* _What is required_: What is wanted is the line holding "bridge.name = 'stoneBridge';" and every later line through the end of the entries, set down exactly.

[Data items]

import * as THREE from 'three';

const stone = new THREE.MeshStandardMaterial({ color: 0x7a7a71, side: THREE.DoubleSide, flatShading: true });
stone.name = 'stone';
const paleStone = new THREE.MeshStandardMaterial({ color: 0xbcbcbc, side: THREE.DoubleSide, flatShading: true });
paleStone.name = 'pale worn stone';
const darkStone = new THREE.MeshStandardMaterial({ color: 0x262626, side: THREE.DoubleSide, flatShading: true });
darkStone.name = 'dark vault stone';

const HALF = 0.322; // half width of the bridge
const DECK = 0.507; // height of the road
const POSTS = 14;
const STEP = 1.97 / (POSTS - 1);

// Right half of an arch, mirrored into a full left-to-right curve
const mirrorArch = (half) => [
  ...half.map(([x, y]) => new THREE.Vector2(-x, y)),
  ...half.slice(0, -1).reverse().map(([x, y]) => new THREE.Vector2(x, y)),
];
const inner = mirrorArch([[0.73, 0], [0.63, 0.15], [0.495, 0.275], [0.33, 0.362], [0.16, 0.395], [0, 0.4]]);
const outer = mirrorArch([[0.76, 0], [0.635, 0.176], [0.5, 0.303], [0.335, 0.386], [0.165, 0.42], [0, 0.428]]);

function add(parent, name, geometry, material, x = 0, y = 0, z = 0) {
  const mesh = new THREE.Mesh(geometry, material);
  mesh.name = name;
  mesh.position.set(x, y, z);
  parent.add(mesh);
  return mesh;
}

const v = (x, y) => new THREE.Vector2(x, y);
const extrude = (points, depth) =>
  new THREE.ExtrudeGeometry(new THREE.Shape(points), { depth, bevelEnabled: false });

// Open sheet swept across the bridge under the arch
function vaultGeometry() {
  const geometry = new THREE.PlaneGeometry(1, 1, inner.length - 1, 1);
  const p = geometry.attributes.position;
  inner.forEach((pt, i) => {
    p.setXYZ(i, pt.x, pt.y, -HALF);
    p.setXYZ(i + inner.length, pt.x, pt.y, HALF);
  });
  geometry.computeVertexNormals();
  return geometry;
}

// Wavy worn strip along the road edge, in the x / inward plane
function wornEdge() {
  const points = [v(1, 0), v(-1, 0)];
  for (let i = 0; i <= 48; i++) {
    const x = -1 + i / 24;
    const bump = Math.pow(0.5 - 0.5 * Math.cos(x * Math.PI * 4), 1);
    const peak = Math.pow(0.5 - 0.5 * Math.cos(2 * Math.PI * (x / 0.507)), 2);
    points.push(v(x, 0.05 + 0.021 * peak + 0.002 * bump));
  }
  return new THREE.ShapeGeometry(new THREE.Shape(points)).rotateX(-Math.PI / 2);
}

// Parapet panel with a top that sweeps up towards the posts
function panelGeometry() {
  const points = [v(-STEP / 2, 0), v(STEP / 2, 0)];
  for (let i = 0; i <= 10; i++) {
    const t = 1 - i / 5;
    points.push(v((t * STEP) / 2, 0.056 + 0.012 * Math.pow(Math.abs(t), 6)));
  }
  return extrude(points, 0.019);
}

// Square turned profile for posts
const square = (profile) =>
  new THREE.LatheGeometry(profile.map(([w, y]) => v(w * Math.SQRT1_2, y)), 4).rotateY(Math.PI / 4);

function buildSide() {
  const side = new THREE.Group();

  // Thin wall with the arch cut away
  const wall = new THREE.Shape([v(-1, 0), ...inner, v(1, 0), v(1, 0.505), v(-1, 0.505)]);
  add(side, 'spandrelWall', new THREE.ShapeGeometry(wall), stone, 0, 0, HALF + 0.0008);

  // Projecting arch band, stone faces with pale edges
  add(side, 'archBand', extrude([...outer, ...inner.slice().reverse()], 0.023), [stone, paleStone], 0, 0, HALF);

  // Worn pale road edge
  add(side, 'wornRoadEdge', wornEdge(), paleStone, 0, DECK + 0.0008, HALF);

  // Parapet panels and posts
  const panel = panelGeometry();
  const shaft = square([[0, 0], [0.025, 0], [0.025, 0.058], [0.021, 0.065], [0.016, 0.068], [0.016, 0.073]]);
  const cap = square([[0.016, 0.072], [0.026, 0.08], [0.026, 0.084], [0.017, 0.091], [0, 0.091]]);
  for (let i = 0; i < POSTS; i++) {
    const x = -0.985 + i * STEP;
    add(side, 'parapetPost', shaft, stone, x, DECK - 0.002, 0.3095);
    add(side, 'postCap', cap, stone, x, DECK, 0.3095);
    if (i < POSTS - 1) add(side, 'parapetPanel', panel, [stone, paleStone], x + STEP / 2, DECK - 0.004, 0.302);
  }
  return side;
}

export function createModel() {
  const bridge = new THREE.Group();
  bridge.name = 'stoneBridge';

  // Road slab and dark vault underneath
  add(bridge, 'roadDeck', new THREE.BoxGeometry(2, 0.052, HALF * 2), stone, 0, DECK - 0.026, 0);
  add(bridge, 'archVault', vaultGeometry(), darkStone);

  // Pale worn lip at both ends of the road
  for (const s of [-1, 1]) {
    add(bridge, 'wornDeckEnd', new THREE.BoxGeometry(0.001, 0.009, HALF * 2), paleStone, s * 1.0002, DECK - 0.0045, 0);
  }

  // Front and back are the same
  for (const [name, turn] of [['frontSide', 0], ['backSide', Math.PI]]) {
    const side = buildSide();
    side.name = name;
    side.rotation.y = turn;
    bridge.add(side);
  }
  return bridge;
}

* _Expected output_:
  bridge.name = 'stoneBridge';

  // Road slab and dark vault underneath
  add(bridge, 'roadDeck', new THREE.BoxGeometry(2, 0.052, HALF * 2), stone, 0, DECK - 0.026, 0);
  add(bridge, 'archVault', vaultGeometry(), darkStone);

  // Pale worn lip at both ends of the road
  for (const s of [-1, 1]) {
    add(bridge, 'wornDeckEnd', new THREE.BoxGeometry(0.001, 0.009, HALF * 2), paleStone, s * 1.0002, DECK - 0.0045, 0);
  }

  // Front and back are the same
  for (const [name, turn] of [['frontSide', 0], ['backSide', Math.PI]]) {
    const side = buildSide();
    side.name = name;
    side.rotation.y = turn;
    bridge.add(side);
  }
  return bridge;
}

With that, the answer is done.